Singer-songwriter and producer Dexter Tortoriello has worked with everyone from Kali Uchis to Lil Yachty and Martin Garrix, but he makes his most important work alone -- as Houses.
The project has been relatively dormant for the past five or so years, but in September, Houses finally released a follow-up to 2013's apocalyptic "A Quiet Darkness."
Where that album positioned Houses as a duo -- Tortoriello and his partner Megan Messina toiling away in abandoned houses and schools together -- the "Drugstore Heaven" EP represents a decidedly more individual effort.
Thanks in part to Tortoriello's acquired experience as a pop and hip-hop producer and songwriter, the songs are more accessible but equally as introspective -- as if he's perfected the art of maintaining personal autonomy without sacrificing communalism.
It's what makes his relationship to the internet so interesting, considering "all of the record deals [he] signed were through Twitter."
According to Tortoriello, with whom I spoke over the phone last week, he's learned to compartmentalize his internet usage pretty heavily so he can still maintain meaningful connections there. He's had a similar approach to both his creative process and also his personal life.
Growing up in Chicago, he was largely "in the world of punk rock" and noise, which he credits with giving him "more of a blue collar approach to making music."
"I've gotten good at compartmentalizing a lot of my influences," Tortoriello said.

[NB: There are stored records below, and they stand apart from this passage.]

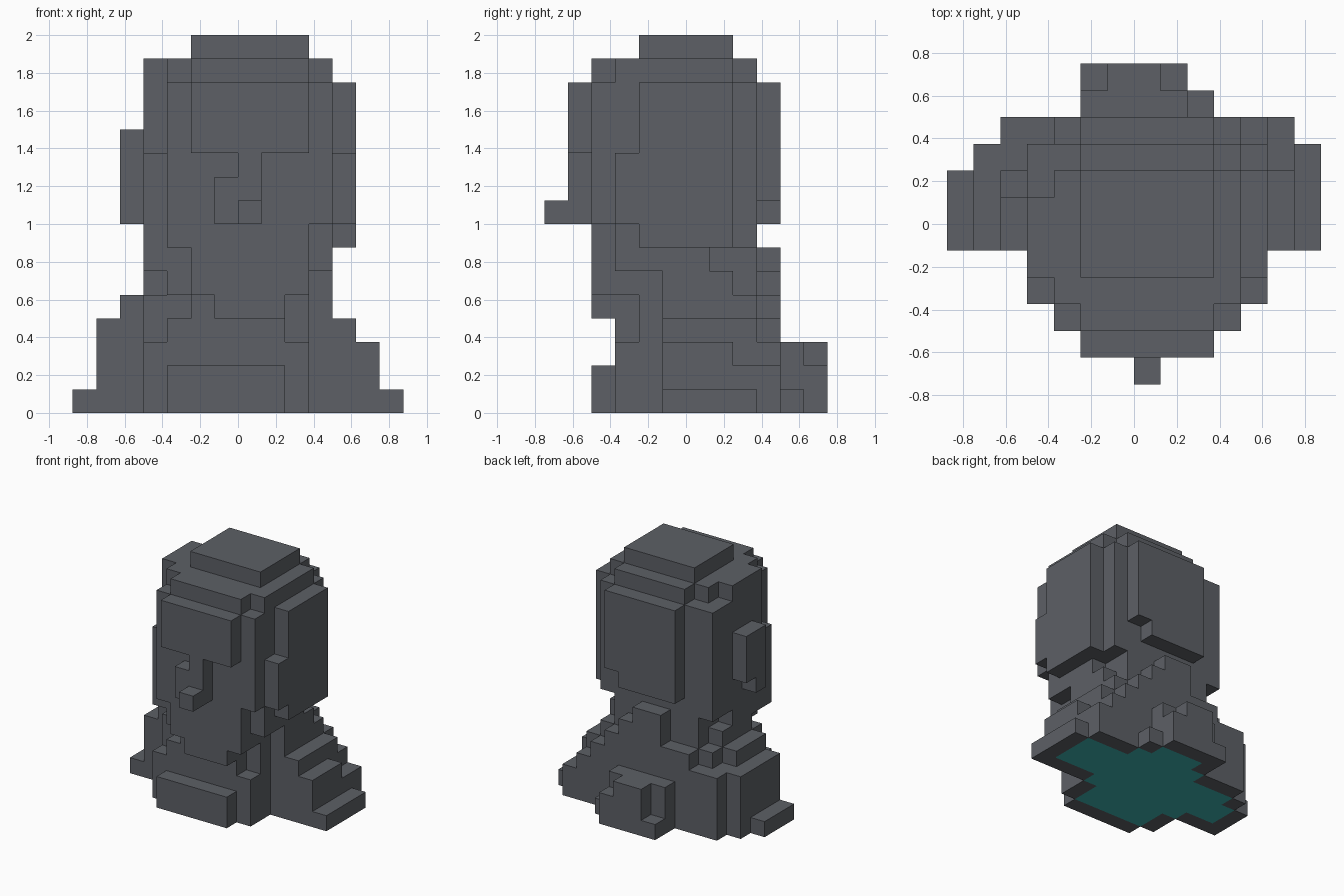
import bpy
import bmesh

cube = bpy.data.objects.get("Cube")
if cube:
    bpy.data.objects.remove(cube, do_unlink=True)

U = 0.125  # size of one block
owner = {}  # block position -> name of the part it belongs to


def material(name, rgb):
    m = bpy.data.materials.new(name)
    m.use_nodes = True
    m.diffuse_color = (*rgb, 1.0)
    bsdf = next(n for n in m.node_tree.nodes if n.type == 'BSDF_PRINCIPLED')
    bsdf.inputs["Base Color"].default_value = m.diffuse_color
    return m


STONE = material("grey stone", (0.109, 0.117, 0.133))
TEAL = material("teal core", (0.046, 0.45, 0.43))


def cells(xs, ys, zs):
    return [(x, y, z) for x in range(*xs) for y in range(*ys) for z in range(*zs)]


def block(part, xs, ys, zs, left_cut=0, right_cut=0):
    """Fill a box; a cut takes a staircase out of the corners on one side."""
    for x, y, z in cells(xs, ys, zs):
        inset = min(y - ys[0], ys[1] - 1 - y)
        if x - xs[0] + inset >= left_cut and xs[1] - 1 - x + inset >= right_cut:
            owner.setdefault((x, y, z), part)


def pair(part, xs, ys, zs):
    """Fill a box on the left and its mirror image on the right."""
    block("left_" + part, xs, ys, zs)
    block("right_" + part, (-xs[1], -xs[0]), ys, zs)


def carve(xs, ys, zs):
    for c in cells(xs, ys, zs):
        owner.pop(c, None)


# Head, stepping in towards the top
block("crown_slab", (-2, 3), (-2, 2), (15, 16))
block("crown", (-4, 4), (-4, 3), (14, 15), left_cut=2, right_cut=1)
block("head", (-4, 4), (-2, 3), (7, 14))
block("head", (-3, 4), (-4, -2), (8, 14))
block("head", (-4, -3), (-3, -2), (8, 11))

# Face
block("brow", (-2, 3), (-5, -4), (11, 14))
block("nose", (0, 1), (-5, -4), (8, 11))
block("nose", (-1, 0), (-5, -4), (8, 10))
block("nose", (0, 1), (-6, -5), (8, 9))
block("jaw", (-3, 3), (-4, -2), (7, 8))
block("jaw", (-2, 3), (-4, -2), (5, 7))
block("beard", (-1, 2), (-4, -3), (4, 5))

# Hair and ear, each with a nick out of a lower corner
block("left_side_hair", (4, 5), (-2, 2), (7, 14))
block("left_side_hair", (4, 5), (-3, -2), (8, 11))
block("back_hair", (-2, 3), (3, 4), (8, 14))
carve((2, 3), (3, 4), (8, 9))
block("right_ear", (-5, -4), (-1, 1), (8, 12))
carve((-5, -4), (0, 1), (8, 9))
pair("lock", (3, 4), (-3, 1), (6, 8))

# Neck and torso, the front narrowing upwards
block("neck", (-3, 3), (-3, 3), (5, 8))
block("torso", (-4, 3), (-2, 4), (0, 4))
block("torso", (-4, 3), (-2, 3), (4, 5))
block("torso", (-4, 3), (-3, -2), (0, 3))
for z in (3, 4):
    block("torso", (z - 6, 2), (-3, -2), (z, z + 1))
block("front_plinth", (-3, 2), (-4, -3), (0, 2))

# Left shoulder: stairs going down outwards, lower at the back
pair("shoulder", (3, 4), (-1, 2), (5, 6))
for i in range(3):
    column, back = (3 + i, 4 + i), 3 - i // 2
    block("left_shoulder", column, (-1, back), (0, 5 - i))
    block("left_shoulder", column, (back, 4), (0, 4 - i))
block("left_shoulder", (6, 7), (-1, 3), (0, 1))

# Right shoulder: one broad block with a raised edge and a foot
block("right_shoulder", (-5, -4), (-1, 4), (0, 4))
block("right_shoulder", (-6, -5), (-1, 3), (0, 4))
block("right_shoulder", (-5, -4), (-1, 2), (4, 5))
block("right_shoulder", (-7, -6), (-1, 2), (0, 1))

# Stepped collar behind the neck
for i in range(3):
    block("back_collar", (-1, 1 + i), (3, 4), (4, 7 - i))
block("back_collar", (-3, -1), (3, 4), (4, 5))

# Plinth at the back with uneven rear columns
block("back_plinth", (-2, 2), (4, 5), (0, 3))
block("back_plinth", (2, 3), (4, 5), (0, 1))
for x, height in zip(range(-2, 2), (1, 3, 3, 2)):
    block("back_plinth", (x, x + 1), (5, 6), (0, height))


def is_core(x, y, z):
    """A ground block enclosed on all four sides."""
    return z == 0 and all(n in owner for n in
                          ((x + 1, y, 0), (x - 1, y, 0), (x, y + 1, 0), (x, y - 1, 0)))


def build(part):
    """Make the visible surface of one part, teal under the core blocks."""
    bm = bmesh.new()
    verts = {}

    def vert(p):
        if p not in verts:
            verts[p] = bm.verts.new([c * U for c in p])
        return verts[p]

    for cell in sorted(c for c in owner if owner[c] == part):
        for axis in range(3):
            u, v = (axis + 1) % 3, (axis + 2) % 3
            for side in (0, 1):
                near = list(cell)
                near[axis] += 1 if side else -1
                if tuple(near) in owner:
                    continue  # hidden between blocks
                ring = []
                for du, dv in ((0, 0), (1, 0), (1, 1), (0, 1)):
                    p = list(cell)
                    p[axis] += side
                    p[u] += du
                    p[v] += dv
                    ring.append(vert(tuple(p)))
                face = bm.faces.new(ring if side else ring[::-1])
                face.material_index = int(axis == 2 and side == 0 and is_core(*cell))
    # Merge flat runs of squares into single faces
    bmesh.ops.dissolve_limit(bm, angle_limit=0.01, verts=bm.verts[:], edges=bm.edges[:],
                             delimit={'MATERIAL'})
    mesh = bpy.data.meshes.new(part)
    mesh.materials.append(STONE)
    mesh.materials.append(TEAL)
    bm.to_mesh(mesh)
    bm.free()
    bpy.context.collection.objects.link(bpy.data.objects.new(part, mesh))


for name in sorted(set(owner.values())):
    build(name)
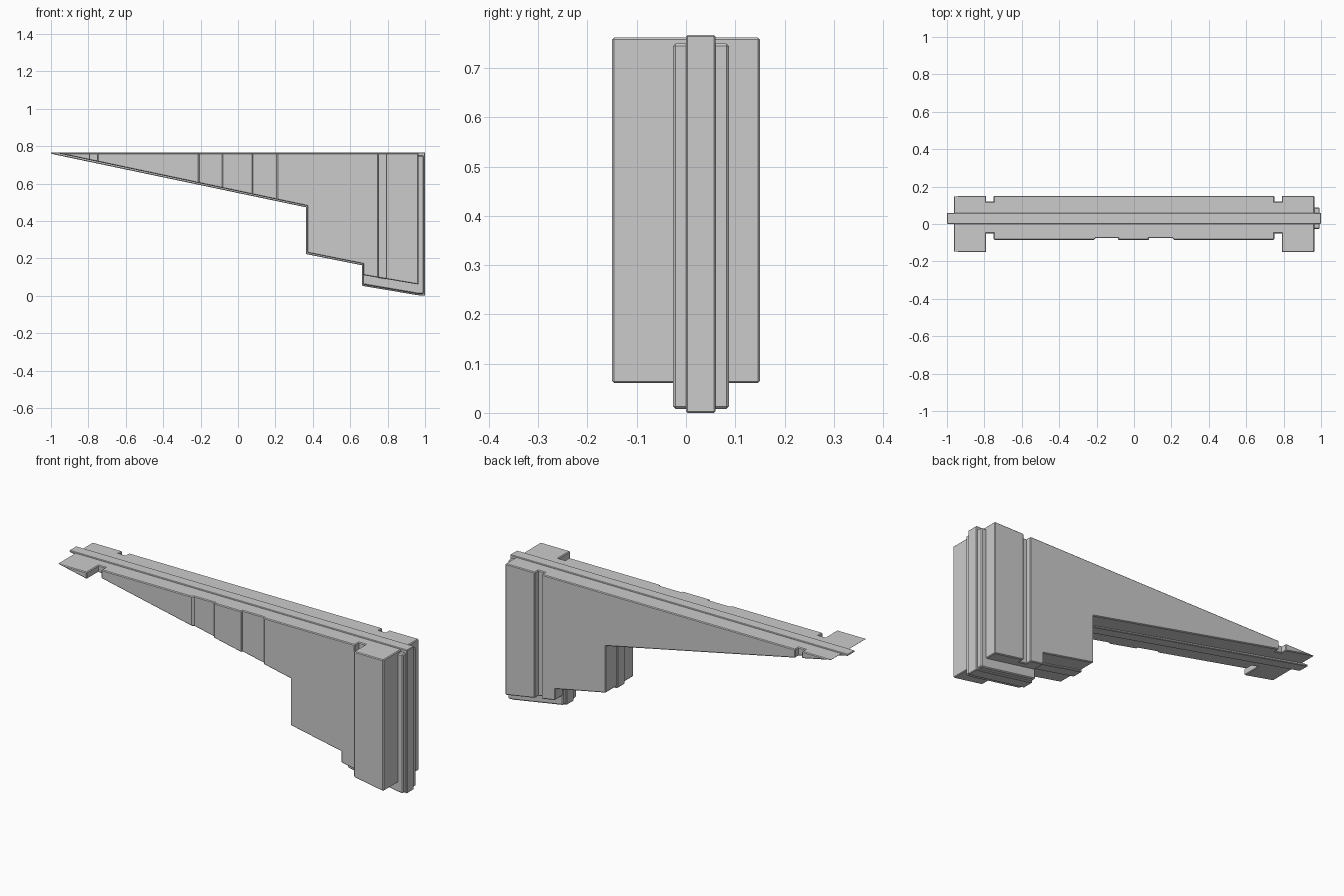
import bpy, bmesh
from mathutils import Vector

if "Cube" in bpy.data.objects:
    bpy.data.objects.remove(bpy.data.objects["Cube"])


def prism(name, pts, axis, lo, hi):
    """Extrude a 2D outline along y (pts are x,z) or z (pts are x,y)."""
    put = (lambda p: (p[0], lo, p[1])) if axis == 'Y' else (lambda p: (p[0], p[1], lo))
    move = Vector((0, hi - lo, 0)) if axis == 'Y' else Vector((0, 0, hi - lo))
    bm = bmesh.new()
    face = bm.faces.new([bm.verts.new(put(p)) for p in pts])
    ext = bmesh.ops.extrude_face_region(bm, geom=[face], use_keep_orig=True)
    bmesh.ops.translate(bm, vec=move,
                        verts=[g for g in ext['geom'] if isinstance(g, bmesh.types.BMVert)])
    bmesh.ops.recalc_face_normals(bm, faces=bm.faces)
    me = bpy.data.meshes.new(name)
    bm.to_mesh(me)
    bm.free()
    ob = bpy.data.objects.new(name, me)
    bpy.context.collection.objects.link(ob)
    return ob


def chamfer(ob, width):
    """Chamfer only the sharp outward edges."""
    bm = bmesh.new()
    bm.from_mesh(ob.data)
    edges = [e for e in bm.edges if len(e.link_faces) == 2
             and e.is_convex and e.calc_face_angle(0) > 0.9]
    bmesh.ops.bevel(bm, geom=edges, offset=width, offset_type='OFFSET',
                    segments=1, profile=0.5, affect='EDGES', clamp_overlap=True)
    bm.to_mesh(ob.data)
    bm.free()


# Wall body: stepped side profile intersected with a grooved floor plan
body = prism("wall_body", [(-.965, .762), (.37, .48), (.37, .23), (.67, .17),
                           (.67, .11), (1.1, .037), (1.1, .762)], 'Y', -.4, .4)
plan = [(-1.1, -.15), (-.79, -.15), (-.79, -.05), (-.75, -.05), (-.75, -.085),
        (-.215, -.085), (-.205, -.075), (-.085, -.075), (-.085, -.085),
        (.08, -.085), (.08, -.075), (.205, -.075), (.215, -.085),
        (.75, -.085), (.75, -.05), (.79, -.05), (.79, -.15), (.965, -.15),
        (.965, .15), (.79, .15), (.79, .12), (.75, .12), (.75, .15),
        (-.75, .15), (-.75, .12), (-.79, .12), (-.79, .15), (-1.1, .15)]
cutter = prism("plan_cutter", plan, 'Z', -.2, 1)
cutter.hide_render = True
mod = body.modifiers.new("plan", 'BOOLEAN')
mod.operation, mod.solver, mod.object = 'INTERSECT', 'EXACT', cutter
bpy.context.view_layer.update()
result = bpy.data.meshes.new_from_object(
    body.evaluated_get(bpy.context.evaluated_depsgraph_get()))
body.modifiers.clear()
body.data = result
bpy.data.objects.remove(cutter)
chamfer(body, .004)

# Centre rib following the whole outline
rib = prism("centre_rib", [(-1, .767), (-1, .759), (.363, .473), (.363, .223), (.663, .163),
                           (.663, .053), (.96, .003), (1, 0), (1, .767)], 'Y', 0, .06)
chamfer(rib, .003)

# Wider joining tongue at the tall end and under its foot
tongue = prism("end_tongue", [(.667, .75), (.667, .06), (.96, .01), (.993, .008),
                              (.993, .75)], 'Y', -.026, .087)
chamfer(tongue, .005)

"I feel like an amateur in the pop and hip-hop worlds," he added.
As a result, Tortoriello likes to screw around with "tried and true tenets of genres."
"Once you know 'em, you can toy around with them more," he said.
Tortoriello lives near Joshua Tree now -- just far enough from Los Angeles to get away from the crowds, but close enough to maintain those meaningful connections. He also still keeps in touch with his close friends from Chicago, even if it is another world away.
Five years later, Tortoriello's Houses may be a bit more compartmentalized, but the doors open a bit wider now, too.
Rutger Ansley Rosenborg has been with NBC SoundDiego since 2016. Find out more here.